"Today I used my changeup a lot because I know they have a lot of power hitters and you don't want to let them hit your fastball," Nova (7-4, 4.13) said. "That's why in the bullpen I was just thinking, throw the ball down, down, keep it down all the time. I bounce them, that's how they miss, you know?"
From the second to the eighth inning, 18 of the 21 outs were either strikeouts or groundouts. And when Girardi told Nova he was through for the night, this was his reaction: "Why are you taking me out? I think I can go one more."
The manager didn't think so, and his team nearly paid the price.
On offense, the Yankees got five hits in the first inning, including an RBI single by Alex Rodriguez and an RBI double by Robinson Cano. They didn't get another run until the eighth, and that was without a hit, when Curtis Granderson walked, stole second, went to third when the throw got by Janish and went into center, and scored on a wild pitch.

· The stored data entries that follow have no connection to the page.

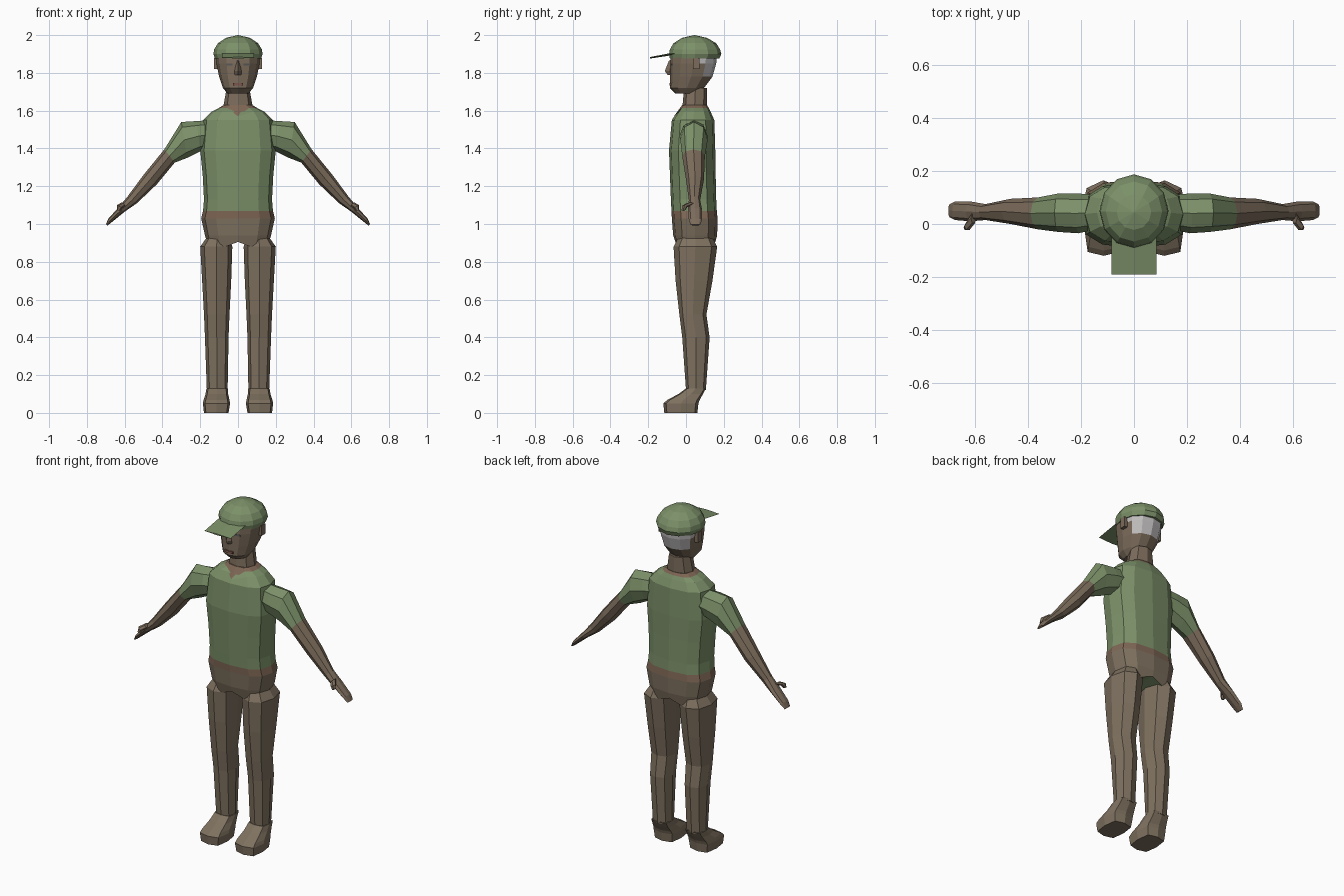
import bpy, bmesh, math
from mathutils import Vector

if "Cube" in bpy.data.objects:
    bpy.data.objects.remove(bpy.data.objects["Cube"], do_unlink=True)


def material(name, r, g, b):
    m = bpy.data.materials.new(name)
    m.use_nodes = True
    m.diffuse_color = (r, g, b, 1)
    bsdf = m.node_tree.nodes["Principled BSDF"]
    bsdf.inputs["Base Color"].default_value = (r, g, b, 1)
    bsdf.inputs["Roughness"].default_value = 0.9
    return m


PALETTE = [
    material("shirt green", 0.2, 0.28, 0.14),
    material("trouser brown", 0.21, 0.165, 0.115),
    material("skin brown", 0.2, 0.15, 0.105),
    material("reddish trim", 0.21, 0.135, 0.09),
    material("hair grey", 0.52, 0.5, 0.5),
    material("eye grey", 0.1, 0.1, 0.1),
    material("lip red", 0.2, 0.09, 0.07),
]
GREEN, TROUSER, SKIN, TRIM, GREY, EYE, LIP = range(len(PALETTE))


def finish(name, bm):
    bmesh.ops.recalc_face_normals(bm, faces=bm.faces)
    mesh = bpy.data.meshes.new(name)
    bm.to_mesh(mesh)
    bm.free()
    for m in PALETTE:
        mesh.materials.append(m)
    ob = bpy.data.objects.new(name, mesh)
    bpy.context.collection.objects.link(ob)
    return ob


def loft(name, rings, colours, n=8, power=1.0, side=1, edit=None):
    """Skin rings of (centre, u axis, v axis); one colour per segment."""
    bm = bmesh.new()

    def bend(t):
        return math.copysign(abs(t) ** power, t) if abs(t) > 1e-6 else 0

    loops = []
    for c, u, v in rings:
        loop = []
        for i in range(n):
            a = math.tau * i / n
            p = Vector(c) + Vector(u) * bend(math.cos(a)) + Vector(v) * bend(math.sin(a))
            loop.append(bm.verts.new((p.x * side, p.y, p.z)))
        loops.append(loop)
    for k, (low, high) in enumerate(zip(loops, loops[1:])):
        for i in range(n):
            j = (i + 1) % n
            f = bm.faces.new((low[i], low[j], high[j], high[i]))
            f.material_index = colours[min(k, len(colours) - 1)]
    for loop, col in ((loops[0], colours[0]), (loops[-1], colours[-1])):
        bm.faces.new(loop).material_index = col
    if edit:
        edit(bm, loops)
    return finish(name, bm)


def level(z, x0, x1, y0, y1):
    """Horizontal ring from its extents."""
    return (((x0 + x1) / 2, (y0 + y1) / 2, z), ((x1 - x0) / 2, 0, 0), (0, (y1 - y0) / 2, 0))


def slant(ax, az, bx, bz, y0, y1):
    """Limb ring between an upper and a lower point."""
    return (((ax + bx) / 2, (y0 + y1) / 2, (az + bz) / 2),
            ((ax - bx) / 2, 0, (az - bz) / 2), (0, (y1 - y0) / 2, 0))


def box(name, centre, size, colour, turn=0.0):
    bm = bmesh.new()
    bmesh.ops.create_cube(bm, size=1)
    bmesh.ops.scale(bm, vec=size, verts=bm.verts)
    for f in bm.faces:
        f.material_index = colour
    ob = finish(name, bm)
    ob.location = centre
    ob.rotation_euler.z = turn
    return ob


# Torso: arched crotch below, pointed neckline above
def shape_torso(bm, loops):
    for i in (3, 9):
        loops[0][i].co.z = 0.905
    halves = bmesh.ops.connect_verts(bm, verts=[loops[0][3], loops[0][9]])["edges"]
    for f in {f for e in halves for f in e.link_faces}:
        f.material_index = GREEN
    loops[-2][9].co.z = 1.57
    loops[-2][9].co.y = -0.064


TORSO = [(0.87, 0.155, -0.055, 0.155), (0.94, 0.175, -0.068, 0.165),
         (1.03, 0.195, -0.075, 0.167), (1.07, 0.185, -0.077, 0.163),
         (1.13, 0.18, -0.08, 0.16), (1.26, 0.187, -0.085, 0.157),
         (1.39, 0.2, -0.09, 0.155), (1.55, 0.185, -0.075, 0.15),
         (1.595, 0.14, -0.045, 0.13), (1.615, 0.1, -0.03, 0.12),
         (1.63, 0.075, -0.02, 0.11)]
loft("torso", [level(z, -w, w, a, b) for z, w, a, b in TORSO],
     [TROUSER, TROUSER, TRIM] + [GREEN] * 6 + [TRIM], 12, 0.75, edit=shape_torso)
loft("neck", [level(1.61, -0.08, 0.08, -0.02, 0.11), level(1.72, -0.06, 0.06, -0.01, 0.11)],
     [SKIN], 8, 0.85)


# Head with grey hair at the back
def colour_hair(bm, loops):
    for f in bm.faces:
        c = f.calc_center_median()
        if c.y > 0.07 and c.z > 1.77:
            f.material_index = GREY


HEAD = [(1.69, 0.055, -0.055, 0.07), (1.72, 0.08, -0.085, 0.095),
        (1.78, 0.1, -0.085, 0.14), (1.85, 0.114, -0.085, 0.16), (1.91, 0.118, -0.08, 0.165)]
loft("head", [level(z, -w, w, a, b) for z, w, a, b in HEAD], [SKIN], 12, 0.9, edit=colour_hair)
loft("nose", [level(1.79, -0.018, 0.018, -0.098, -0.06), level(1.81, -0.018, 0.018, -0.112, -0.06),
              level(1.865, -0.008, 0.008, -0.09, -0.06)], [SKIN], 4)
box("mouth", (0, -0.084, 1.74), (0.055, 0.009, 0.012), LIP)

# Cap
CAP = [(1.875, 0.122, -0.085, 0.176), (1.9, 0.13, -0.09, 0.187), (1.925, 0.126, -0.085, 0.18),
       (1.957, 0.106, -0.066, 0.16), (1.985, 0.065, -0.022, 0.112), (2.0, 0.002, 0.043, 0.047)]
loft("cap_crown", [level(z, -w, w, a, b) for z, w, a, b in CAP], [GREEN], 12)
loft("cap_brim", [((0, -0.19, 1.88), (0.085, 0, 0), (0, 0, 0.004)),
                  ((0, -0.05, 1.904), (0.085, 0, 0), (0, 0, 0.007))], [GREEN], 4, 0.01)


# Grey underside just past each sleeve
def colour_underarm(bm, loops):
    for f in bm.faces:
        c = f.calc_center_median()
        f.normal_update()
        if 0.34 < c.x * (1 if c.x > 0 else -1) < 0.45 and f.material_index == SKIN:
            if all(v in loops[2][3:6] + loops[3][3:6] for v in f.verts) and c.y > 0.04:
                f.material_index = GREY


ARM = [(0.14, 1.55, 0.15, 1.4, -0.02, 0.11), (0.22, 1.545, 0.2, 1.385, -0.035, 0.115),
       (0.3, 1.54, 0.27, 1.35, -0.03, 0.115), (0.39, 1.395, 0.335, 1.325, -0.02, 0.1),
       (0.5, 1.26, 0.43, 1.21, 0.0, 0.095), (0.585, 1.145, 0.535, 1.11, 0.015, 0.075),
       (0.635, 1.085, 0.6, 1.065, 0.01, 0.085), (0.685, 1.03, 0.665, 1.012, 0.015, 0.085),
       (0.7, 0.998, 0.69, 0.992, 0.025, 0.075)]
LEG = [(0.93, 0.05, 0.165, -0.04, 0.14), (0.88, 0.03, 0.2, -0.066, 0.165),
       (0.7, 0.036, 0.19, -0.055, 0.14), (0.52, 0.045, 0.18, -0.035, 0.108),
       (0.4, 0.05, 0.175, -0.02, 0.125), (0.12, 0.055, 0.165, 0.0, 0.105)]
FOOT = [(0.0, 0.05, 0.18, -0.115, 0.06), (0.05, 0.042, 0.186, -0.12, 0.066),
        (0.068, 0.045, 0.182, -0.1, 0.072), (0.1, 0.052, 0.172, -0.04, 0.09),
        (0.13, 0.054, 0.167, 0.0, 0.106)]

# Paired parts
for label, s in (("left", 1), ("right", -1)):
    loft(label + "_arm", [slant(*r) for r in ARM], [GREEN] * 3 + [SKIN] * 5, 8, side=s,
         edit=colour_underarm)
    loft(label + "_thumb", [slant(0.615, 1.115, 0.595, 1.095, 0.0, 0.045),
                            slant(0.64, 1.1, 0.612, 1.085, -0.024, 0.008),
                            slant(0.642, 1.075, 0.625, 1.07, -0.024, -0.004)], [SKIN], 6, side=s)
    loft(label + "_leg", [level(*r) for r in LEG], [TROUSER], 8, 0.85, side=s)
    loft(label + "_shoe", [level(*r) for r in FOOT], [TROUSER], 8, 0.5, side=s)
    box(label + "_ear", (s * 0.117, 0.055, 1.85), (0.02, 0.034, 0.06), SKIN)
    box(label + "_eye", (s * 0.045, -0.071, 1.845), (0.035, 0.009, 0.01), EYE, s * 0.3)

In between, they managed just three hits. One of them, a fourth inning single by Eduardo Nunez, was quickly erased when Nunez got himself picked off first base.
In all, it was a game that insured no worse than a .500 road trip and held out the promise of much better with two more games left in Cincinnati.
But it was also the kind of game that reminded you of something that happened to the Yankees a lot last year. On certain nights, even when the machine isn't broke, the manager can't help but try to fix it.
Rodriguez had two hits, an RBI and scored a run. Afterward, Girardi, although continuing to maintain that A-Rod is not injured, described his third baseman as "beat up," a characterization Rodriguez did not deny. "I'm OK, just OK," he said. "Nothing north of that, that's for sure. But we're thin as it is, and I'm good enough to play." Girardi said A-Rod might be given a day off on Wednesday. ... Despite his assurance that Jones' ankle was OK, Girardi replaced him in left-field with Gardner in the seventh inning. ... Cano's double extended his hitting streak to nine games. ... The only downside to Nova's effort were his three at-bats, the first of his major league career and first, he said, since he was 14 years old. He struck out three times, including bunting foul with two strikes, and generally looked like a man trying to kill wasps with a shovel. "The guy was throwing 90, 91, and I was like, 'What the hell, man? Throw 85.' But it was fun." ... Converted outfielder Brian Gordon, who pitched well in his Yankee -- and major league -- debut as a starter last week in the Bronx, gets his second start Tuesday night against RHP Johnny Cueto (4-2, 1.68) Tuesday night. Cueto was supposed to start Monday but was scratched with a stiff neck. First pitch is at 7:10 p.m. ET.